[Saved data entries]
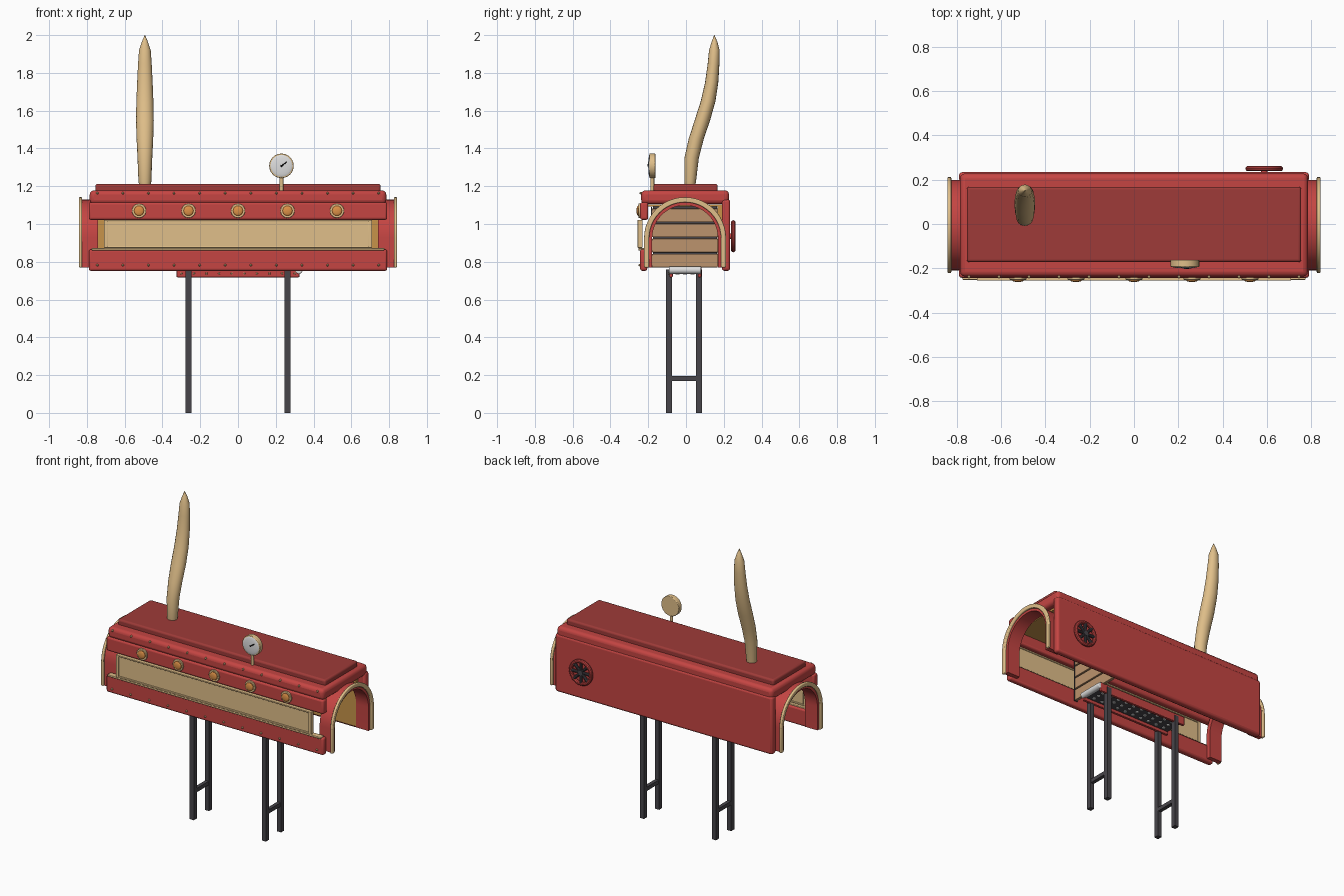
import bpy, bmesh, math
from mathutils import Vector, Matrix

cube = bpy.data.objects.get("Cube")
if cube:
    bpy.data.objects.remove(cube, do_unlink=True)


def material(name, r, g, b):
    lin = [((c + 0.055) / 1.055) ** 2.4 if c > 0.04 else c / 12.92 for c in (r, g, b)]
    m = bpy.data.materials.new(name)
    m.use_nodes = True
    m.diffuse_color = (*lin, 1)
    m.node_tree.nodes["Principled BSDF"].inputs["Base Color"].default_value = (*lin, 1)
    return m


RED = material("red paint", .77, .27, .26)
DARK_RED = material("dark red paint", .62, .23, .22)
TAN = material("pale tan", .88, .75, .54)
WOOD = material("brown wood", .74, .58, .43)
OCHRE = material("ochre lining", .78, .58, .29)
ORANGE = material("amber", .87, .57, .28)
IRON = material("dark iron", .28, .27, .29)
WHITE = material("dial white", .87, .87, .87)
BLACK = material("black", .08, .08, .08)


def finish(name, bm, mat, bevel=0):
    bmesh.ops.recalc_face_normals(bm, faces=bm.faces)
    me = bpy.data.meshes.new(name)
    bm.to_mesh(me)
    bm.free()
    me.materials.append(mat)
    ob = bpy.data.objects.new(name, me)
    bpy.context.collection.objects.link(ob)
    if bevel:
        mod = ob.modifiers.new("bevel", "BEVEL")
        mod.width, mod.segments = bevel, 3
    bpy.ops.object.select_all(action="DESELECT")
    ob.select_set(True)
    bpy.context.view_layer.objects.active = ob
    bpy.ops.object.shade_smooth_by_angle(angle=math.radians(35))
    return ob


def box(name, x, y, z, mat, bevel=0):
    """Box from (min, max) pairs."""
    bm = bmesh.new()
    bmesh.ops.create_cube(bm, size=1)
    for v in bm.verts:
        v.co = [a[0] + (c + .5) * (a[1] - a[0]) for c, a in zip(v.co, (x, y, z))]
    return finish(name, bm, mat, bevel)


def rod(name, a, b, r, mat, r2=None, sides=24, bevel=0):
    """Cylinder or cone between two points."""
    a, b = Vector(a), Vector(b)
    bm = bmesh.new()
    turn = (b - a).to_track_quat("Z", "Y").to_matrix().to_4x4()
    bmesh.ops.create_cone(bm, cap_ends=True, segments=sides, radius1=r,
                          radius2=r if r2 is None else r2, depth=(b - a).length,
                          matrix=Matrix.Translation((a + b) / 2) @ turn)
    return finish(name, bm, mat, bevel)


def dome(name, centre, r, depth, mat, seg=16):
    """Ball flattened along y."""
    bm = bmesh.new()
    bmesh.ops.create_uvsphere(bm, u_segments=seg, v_segments=seg // 2, radius=1,
                              matrix=Matrix.Translation(centre) @ Matrix.Diagonal((r, depth, r, 1)))
    return finish(name, bm, mat)


def ring(name, centre, r, tube, mat, seg=32, sides=10):
    """Torus facing along y."""
    bm = bmesh.new()
    rows = []
    for i in range(seg):
        a = math.tau * i / seg
        rows.append([bm.verts.new(Vector(centre) + Vector((
            (r + tube * math.cos(t)) * math.cos(a), tube * math.sin(t),
            (r + tube * math.cos(t)) * math.sin(a))))
            for t in (math.tau * j / sides for j in range(sides))])
    for i in range(seg):
        p, q = rows[i], rows[(i + 1) % seg]
        for j in range(sides):
            k = (j + 1) % sides
            bm.faces.new((p[j], p[k], q[k], q[j]))
    return finish(name, bm, mat)


def arch(name, x0, x1, inner, outer, mat, bevel=0):
    """Round-topped doorway frame, extruded along x."""
    def path(r):
        top = [(r * math.cos(math.pi * i / 24), .925 + r * math.sin(math.pi * i / 24)) for i in range(25)]
        return [(r, .77)] + top + [(-r, .77)]
    bm = bmesh.new()
    rows = [[bm.verts.new((x, y - .005, z)) for x, (y, z) in
             zip((x0, x1, x1, x0), (o, o, i, i))] for o, i in zip(path(outer), path(inner))]
    for p, q in zip(rows, rows[1:]):
        for j in range(4):
            k = (j + 1) % 4
            bm.faces.new((p[j], p[k], q[k], q[j]))
    bm.faces.new(rows[0])
    bm.faces.new(rows[-1])
    return finish(name, bm, mat, bevel)


# Housing: roof, front band, lower rail and back wall around an open bottom
box("roof_slab", (-.755, .755), (-.172, .168), (1.165, 1.212), DARK_RED, .012)
box("roof_cap", (-.785, .785), (-.237, .228), (1.105, 1.178), RED, .022)
box("front_band", (-.79, .79), (-.243, -.2), (1.022, 1.115), RED, .012)
box("front_lower_rail", (-.79, .79), (-.243, -.205), (.752, .866), RED, .012)
box("back_wall", (-.79, .79), (.19, .234), (.752, 1.13), RED, .014)
box("front_ledge", (-.775, .775), (-.252, -.215), (.86, .873), TAN, .004)

# Inner lining
box("back_lining", (-.74, .74), (.168, .19), (.775, 1.1), OCHRE)
box("ceiling_lining", (-.74, .74), (-.2, .19), (1.092, 1.104), OCHRE)

# Front panel with a raised frame
box("front_panel", (-.7, .7), (-.248, -.235), (.874, 1.022), TAN)
for z in (.874, 1.012):
    box("panel_frame_rail", (-.71, .71), (-.256, -.23), (z, z + .01), TAN, .003)
for s in (-1, 1):
    box("panel_frame_side", (s * .7 - .01, s * .7 + .01), (-.256, -.23), (.874, 1.022), TAN, .003)

# Arched ends
for s in (-1, 1):
    arch("end_arch", s * .74, s * .83, .174, .204, RED)
    arch("arch_trim", s * .825, s * .842, .19, .217, TAN, .005)

# Plank bulkhead with iron strips behind its joints
for i in range(4):
    z = .77 + i * .08
    box("bulkhead_plank", (.29, .31), (-.18, .168), (z, z + .072), WOOD, .003)
    box("bulkhead_strip", (.28, .29), (-.175, .165), (z + .066, z + .086), IRON)
box("bulkhead_post", (.286, .312), (-.186, -.18), (.77, 1.09), IRON)

# Rivets along the cap and rail
for i in range(12):
    x = -.745 + i * 1.49 / 11
    dome("cap_rivet", (x, -.237, 1.163), .0065, .01, TAN, 8)
    dome("rail_rivet", (x, -.243, .782), .0065, .009, TAN, 8)

# Round lamps on the front band
for i in range(5):
    x = (i - 2) * .262
    rod("lamp_base", (x, -.24, 1.07), (x, -.252, 1.07), .038, TAN, bevel=.003)
    rod("lamp_glass", (x, -.25, 1.07), (x, -.255, 1.07), .028, ORANGE)
    dome("lamp_bulge", (x, -.255, 1.07), .026, .007, ORANGE)

# Underside tray with a perforated plate and an end roller
for y in (-.088, .063):
    box("tray_side", (-.325, .325), (y, y + .018), (.718, .775), RED, .004)
box("tray_plate", (-.32, .32), (-.08, .07), (.738, .75), IRON)
for i in range(10):
    x = -.3 + i * .6 / 9
    dome("tray_rivet", (x, -.088, .738), .006, .006, TAN, 8)
    for y in (-.045, -.005, .035):
        rod("plate_stud", (x * .9, y, .74), (x * .9, y, .733), .011, WHITE, sides=12)
rod("end_roller", (.322, -.09, .756), (.322, .08, .756), .02, WHITE, bevel=.005)

# Legs and cross bars
for x in (-.262, .262):
    for y in (-.09, .068):
        box("leg", (x - .015, x + .015), (y - .016, y + .016), (0, .76), IRON)
    box("leg_crossbar", (x - .012, x + .012), (-.09, .068), (.17, .195), IRON)

# Curved, pointed stack: each row is height, y offset, half width, half depth
stack = [(1.205, .022, .03, .028), (1.225, .022, .034, .031), (1.35, .03, .039, .038),
         (1.45, .054, .044, .04), (1.55, .087, .047, .041), (1.65, .117, .045, .039),
         (1.75, .136, .041, .035), (1.85, .146, .036, .031), (1.92, .15, .031, .028),
         (1.965, .151, .016, .015), (2, .15, .001, .001)]
bm = bmesh.new()
rows = [[bm.verts.new((-.493 + w * math.cos(a), y + d * math.sin(a), z))
         for a in (math.tau * i / 16 for i in range(16))] for z, y, w, d in stack]
for p, q in zip(rows, rows[1:]):
    for j in range(16):
        k = (j + 1) % 16
        bm.faces.new((p[j], p[k], q[k], q[j]))
bm.faces.new(rows[0])
bm.faces.new(rows[-1])
finish("curved_stack", bm, TAN)

# Dial gauge
rod("gauge_stem", (.23, -.178, 1.17), (.23, -.178, 1.26), .01, TAN, sides=12)
rod("gauge_case", (.23, -.162, 1.308), (.23, -.194, 1.308), .065, TAN, bevel=.004)
dome("gauge_face", (.23, -.192, 1.308), .06, .008, WHITE, 24)
rod("gauge_needle", (.228, -.2, 1.306), (.258, -.198, 1.328), .004, BLACK, r2=.003, sides=8)
dome("gauge_pivot", (.23, -.199, 1.308), .006, .003, BLACK, 8)

# Hand wheel on the back wall
hub = Vector((.588, .25, .935))
ring("wheel_rim", hub, .073, .012, RED)
rod("wheel_shaft", hub - Vector((0, .025, 0)), hub, .014, RED)
rod("wheel_hub", hub - Vector((0, .01, 0)), hub + Vector((0, .01, 0)), .018, IRON)
for i in range(8):
    a = math.tau * i / 8
    rod("wheel_spoke", hub, hub + Vector((math.cos(a), 0, math.sin(a))) * .068, .007, IRON, r2=.011, sides=10)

**DIRECTIONS**
Keeping every character as it is, restate the lines above that run from the line with "return [(r, .77)] + top + [(-r, .77)]" through the line with "1.212), DARK_RED, .012)", both included, and nothing else.

**SOLUTION TO THE PROBLEM**
        return [(r, .77)] + top + [(-r, .77)]
    bm = bmesh.new()
    rows = [[bm.verts.new((x, y - .005, z)) for x, (y, z) in
             zip((x0, x1, x1, x0), (o, o, i, i))] for o, i in zip(path(outer), path(inner))]
    for p, q in zip(rows, rows[1:]):
        for j in range(4):
            k = (j + 1) % 4
            bm.faces.new((p[j], p[k], q[k], q[j]))
    bm.faces.new(rows[0])
    bm.faces.new(rows[-1])
    return finish(name, bm, mat, bevel)


# Housing: roof, front band, lower rail and back wall around an open bottom
box("roof_slab", (-.755, .755), (-.172, .168), (1.165, 1.212), DARK_RED, .012)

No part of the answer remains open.